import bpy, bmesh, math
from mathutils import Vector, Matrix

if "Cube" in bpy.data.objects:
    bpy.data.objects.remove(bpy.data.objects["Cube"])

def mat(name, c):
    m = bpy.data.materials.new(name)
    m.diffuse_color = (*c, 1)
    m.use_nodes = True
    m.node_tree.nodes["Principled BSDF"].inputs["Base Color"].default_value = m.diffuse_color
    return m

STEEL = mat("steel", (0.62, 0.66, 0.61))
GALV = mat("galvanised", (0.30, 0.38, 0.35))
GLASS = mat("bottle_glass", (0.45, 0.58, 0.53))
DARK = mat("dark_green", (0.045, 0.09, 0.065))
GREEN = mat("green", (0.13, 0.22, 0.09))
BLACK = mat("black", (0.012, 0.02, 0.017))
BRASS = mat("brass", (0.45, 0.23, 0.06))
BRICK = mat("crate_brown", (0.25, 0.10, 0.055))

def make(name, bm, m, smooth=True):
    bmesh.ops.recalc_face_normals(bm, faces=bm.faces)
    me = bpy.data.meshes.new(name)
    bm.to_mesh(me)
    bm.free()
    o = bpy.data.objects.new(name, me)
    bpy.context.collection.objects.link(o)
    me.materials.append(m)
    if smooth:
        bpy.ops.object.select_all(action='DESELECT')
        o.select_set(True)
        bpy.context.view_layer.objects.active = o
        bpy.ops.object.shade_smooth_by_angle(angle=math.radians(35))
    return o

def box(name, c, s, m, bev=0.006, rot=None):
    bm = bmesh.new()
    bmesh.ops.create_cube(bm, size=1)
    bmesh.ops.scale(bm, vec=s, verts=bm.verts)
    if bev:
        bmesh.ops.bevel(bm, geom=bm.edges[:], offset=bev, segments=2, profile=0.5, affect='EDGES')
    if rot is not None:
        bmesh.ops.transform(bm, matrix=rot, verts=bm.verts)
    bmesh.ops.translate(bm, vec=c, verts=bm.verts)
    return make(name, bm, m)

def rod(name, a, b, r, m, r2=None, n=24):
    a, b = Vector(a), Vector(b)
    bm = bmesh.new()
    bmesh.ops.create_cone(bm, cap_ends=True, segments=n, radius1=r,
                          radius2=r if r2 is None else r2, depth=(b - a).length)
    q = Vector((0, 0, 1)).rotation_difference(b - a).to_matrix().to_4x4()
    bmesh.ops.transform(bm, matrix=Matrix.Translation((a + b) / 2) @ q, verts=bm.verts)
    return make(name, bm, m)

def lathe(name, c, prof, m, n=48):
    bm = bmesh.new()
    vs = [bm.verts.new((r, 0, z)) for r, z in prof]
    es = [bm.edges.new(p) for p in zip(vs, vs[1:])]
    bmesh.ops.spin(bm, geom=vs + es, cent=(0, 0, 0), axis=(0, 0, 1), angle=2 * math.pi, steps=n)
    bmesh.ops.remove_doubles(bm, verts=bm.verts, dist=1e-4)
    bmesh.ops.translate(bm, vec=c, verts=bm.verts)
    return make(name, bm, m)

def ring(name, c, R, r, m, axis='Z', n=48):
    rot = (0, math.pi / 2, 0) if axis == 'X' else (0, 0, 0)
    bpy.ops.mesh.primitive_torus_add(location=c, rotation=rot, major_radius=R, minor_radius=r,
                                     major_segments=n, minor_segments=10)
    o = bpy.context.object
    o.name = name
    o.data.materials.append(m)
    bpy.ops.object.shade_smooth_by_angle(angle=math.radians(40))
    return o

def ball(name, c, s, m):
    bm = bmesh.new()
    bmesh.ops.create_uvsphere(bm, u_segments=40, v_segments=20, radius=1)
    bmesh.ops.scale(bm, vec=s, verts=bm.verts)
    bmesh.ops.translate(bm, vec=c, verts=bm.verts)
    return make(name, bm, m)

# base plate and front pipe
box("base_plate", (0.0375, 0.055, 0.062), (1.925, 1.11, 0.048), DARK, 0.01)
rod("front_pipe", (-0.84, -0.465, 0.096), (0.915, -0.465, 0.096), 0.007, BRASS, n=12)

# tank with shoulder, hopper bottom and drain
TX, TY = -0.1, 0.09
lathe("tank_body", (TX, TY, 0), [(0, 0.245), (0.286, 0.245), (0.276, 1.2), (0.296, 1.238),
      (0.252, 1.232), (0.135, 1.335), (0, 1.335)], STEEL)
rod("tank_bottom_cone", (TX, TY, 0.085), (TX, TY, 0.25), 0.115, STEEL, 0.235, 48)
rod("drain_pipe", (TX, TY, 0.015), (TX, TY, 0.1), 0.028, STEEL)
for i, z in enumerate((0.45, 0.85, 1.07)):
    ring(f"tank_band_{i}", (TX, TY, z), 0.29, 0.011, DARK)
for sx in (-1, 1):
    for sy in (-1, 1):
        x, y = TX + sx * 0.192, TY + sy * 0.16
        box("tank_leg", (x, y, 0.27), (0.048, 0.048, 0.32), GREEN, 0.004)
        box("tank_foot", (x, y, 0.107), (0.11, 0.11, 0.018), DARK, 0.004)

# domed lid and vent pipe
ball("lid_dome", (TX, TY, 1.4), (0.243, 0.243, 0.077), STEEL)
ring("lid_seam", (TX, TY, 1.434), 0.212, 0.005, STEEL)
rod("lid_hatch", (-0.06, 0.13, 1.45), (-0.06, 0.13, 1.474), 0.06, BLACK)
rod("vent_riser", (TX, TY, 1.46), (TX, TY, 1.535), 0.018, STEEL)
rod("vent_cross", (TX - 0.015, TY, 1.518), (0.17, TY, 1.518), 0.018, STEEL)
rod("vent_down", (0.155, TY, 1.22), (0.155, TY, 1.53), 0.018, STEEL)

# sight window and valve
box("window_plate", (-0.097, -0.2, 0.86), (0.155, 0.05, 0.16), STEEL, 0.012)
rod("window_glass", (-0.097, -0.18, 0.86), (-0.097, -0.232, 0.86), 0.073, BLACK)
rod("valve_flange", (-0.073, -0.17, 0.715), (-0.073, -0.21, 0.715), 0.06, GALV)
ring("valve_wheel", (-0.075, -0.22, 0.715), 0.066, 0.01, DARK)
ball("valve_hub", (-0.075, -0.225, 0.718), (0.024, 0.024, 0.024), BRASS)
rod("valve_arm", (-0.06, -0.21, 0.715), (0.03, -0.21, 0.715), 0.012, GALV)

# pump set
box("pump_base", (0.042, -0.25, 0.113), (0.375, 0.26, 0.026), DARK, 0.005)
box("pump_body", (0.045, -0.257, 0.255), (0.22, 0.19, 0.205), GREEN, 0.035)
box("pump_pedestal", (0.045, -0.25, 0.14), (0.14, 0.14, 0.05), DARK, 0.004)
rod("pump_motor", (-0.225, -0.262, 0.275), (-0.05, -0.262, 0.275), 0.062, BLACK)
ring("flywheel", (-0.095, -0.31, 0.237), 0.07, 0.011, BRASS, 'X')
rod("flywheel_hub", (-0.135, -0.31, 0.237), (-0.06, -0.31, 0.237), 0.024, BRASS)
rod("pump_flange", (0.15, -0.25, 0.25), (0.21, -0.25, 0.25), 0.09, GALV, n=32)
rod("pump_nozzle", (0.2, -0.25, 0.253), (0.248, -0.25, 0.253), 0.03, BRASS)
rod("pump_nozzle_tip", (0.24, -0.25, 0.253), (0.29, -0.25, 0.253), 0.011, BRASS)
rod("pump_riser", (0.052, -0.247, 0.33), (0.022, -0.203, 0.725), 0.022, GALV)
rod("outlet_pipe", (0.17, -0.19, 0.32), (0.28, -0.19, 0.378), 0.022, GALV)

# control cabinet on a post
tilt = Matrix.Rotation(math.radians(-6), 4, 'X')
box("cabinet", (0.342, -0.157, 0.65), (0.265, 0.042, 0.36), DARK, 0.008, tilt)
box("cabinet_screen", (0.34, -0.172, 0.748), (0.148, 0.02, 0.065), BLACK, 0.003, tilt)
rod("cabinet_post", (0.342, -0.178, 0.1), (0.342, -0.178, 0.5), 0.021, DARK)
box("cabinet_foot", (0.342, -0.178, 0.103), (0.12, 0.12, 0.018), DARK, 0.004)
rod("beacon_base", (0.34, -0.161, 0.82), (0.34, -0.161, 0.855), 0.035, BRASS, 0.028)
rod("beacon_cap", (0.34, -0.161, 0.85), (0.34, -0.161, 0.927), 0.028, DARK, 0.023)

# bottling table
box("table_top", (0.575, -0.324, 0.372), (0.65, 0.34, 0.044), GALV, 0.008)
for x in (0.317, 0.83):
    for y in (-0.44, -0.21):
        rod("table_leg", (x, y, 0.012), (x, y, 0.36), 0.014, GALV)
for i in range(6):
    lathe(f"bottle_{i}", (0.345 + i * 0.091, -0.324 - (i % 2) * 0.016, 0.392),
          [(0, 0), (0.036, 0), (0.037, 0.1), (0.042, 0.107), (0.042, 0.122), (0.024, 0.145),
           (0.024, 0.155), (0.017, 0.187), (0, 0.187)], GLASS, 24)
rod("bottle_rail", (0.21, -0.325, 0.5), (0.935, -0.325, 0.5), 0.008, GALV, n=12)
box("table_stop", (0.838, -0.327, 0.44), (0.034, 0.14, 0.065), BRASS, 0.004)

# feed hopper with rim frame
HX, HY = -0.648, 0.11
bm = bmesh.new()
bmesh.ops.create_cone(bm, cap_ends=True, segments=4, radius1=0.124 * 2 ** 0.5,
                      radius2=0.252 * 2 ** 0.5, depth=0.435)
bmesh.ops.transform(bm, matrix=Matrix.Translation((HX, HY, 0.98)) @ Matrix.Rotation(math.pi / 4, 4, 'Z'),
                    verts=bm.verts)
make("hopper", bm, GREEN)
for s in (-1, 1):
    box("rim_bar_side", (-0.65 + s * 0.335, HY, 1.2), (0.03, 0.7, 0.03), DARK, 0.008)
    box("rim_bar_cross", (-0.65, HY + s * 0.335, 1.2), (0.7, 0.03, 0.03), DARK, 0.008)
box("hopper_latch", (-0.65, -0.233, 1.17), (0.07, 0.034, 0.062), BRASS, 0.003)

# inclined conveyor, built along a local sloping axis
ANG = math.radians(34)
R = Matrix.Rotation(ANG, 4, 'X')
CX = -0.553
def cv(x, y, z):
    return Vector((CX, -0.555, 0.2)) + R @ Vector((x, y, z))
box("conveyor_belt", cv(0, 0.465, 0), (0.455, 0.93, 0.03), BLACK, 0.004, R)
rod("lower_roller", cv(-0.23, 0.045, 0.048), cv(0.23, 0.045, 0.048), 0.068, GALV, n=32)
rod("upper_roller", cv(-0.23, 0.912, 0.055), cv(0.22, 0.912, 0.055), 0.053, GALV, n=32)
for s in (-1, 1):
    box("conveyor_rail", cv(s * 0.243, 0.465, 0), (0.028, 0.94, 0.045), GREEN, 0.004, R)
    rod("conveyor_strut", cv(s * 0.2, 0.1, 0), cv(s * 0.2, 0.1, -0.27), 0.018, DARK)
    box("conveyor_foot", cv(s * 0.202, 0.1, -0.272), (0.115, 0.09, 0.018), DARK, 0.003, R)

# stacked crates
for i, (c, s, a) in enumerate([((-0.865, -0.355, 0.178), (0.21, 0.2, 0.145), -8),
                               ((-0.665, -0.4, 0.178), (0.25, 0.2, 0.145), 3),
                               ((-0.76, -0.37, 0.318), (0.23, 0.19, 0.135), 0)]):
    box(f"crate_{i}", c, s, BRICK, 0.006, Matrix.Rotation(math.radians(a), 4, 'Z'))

------------------------

- _Description of the task_
When the entries above show the word "GALV" in a line, copy that line out.

- _Solution to the exercise_
GALV = mat("galvanised", (0.30, 0.38, 0.35))
rod("valve_flange", (-0.073, -0.17, 0.715), (-0.073, -0.21, 0.715), 0.06, GALV)
rod("valve_arm", (-0.06, -0.21, 0.715), (0.03, -0.21, 0.715), 0.012, GALV)
rod("pump_flange", (0.15, -0.25, 0.25), (0.21, -0.25, 0.25), 0.09, GALV, n=32)
rod("pump_riser", (0.052, -0.247, 0.33), (0.022, -0.203, 0.725), 0.022, GALV)
rod("outlet_pipe", (0.17, -0.19, 0.32), (0.28, -0.19, 0.378), 0.022, GALV)
box("table_top", (0.575, -0.324, 0.372), (0.65, 0.34, 0.044), GALV, 0.008)
        rod("table_leg", (x, y, 0.012), (x, y, 0.36), 0.014, GALV)
rod("bottle_rail", (0.21, -0.325, 0.5), (0.935, -0.325, 0.5), 0.008, GALV, n=12)
rod("lower_roller", cv(-0.23, 0.045, 0.048), cv(0.23, 0.045, 0.048), 0.068, GALV, n=32)
rod("upper_roller", cv(-0.23, 0.912, 0.055), cv(0.22, 0.912, 0.055), 0.053, GALV, n=32)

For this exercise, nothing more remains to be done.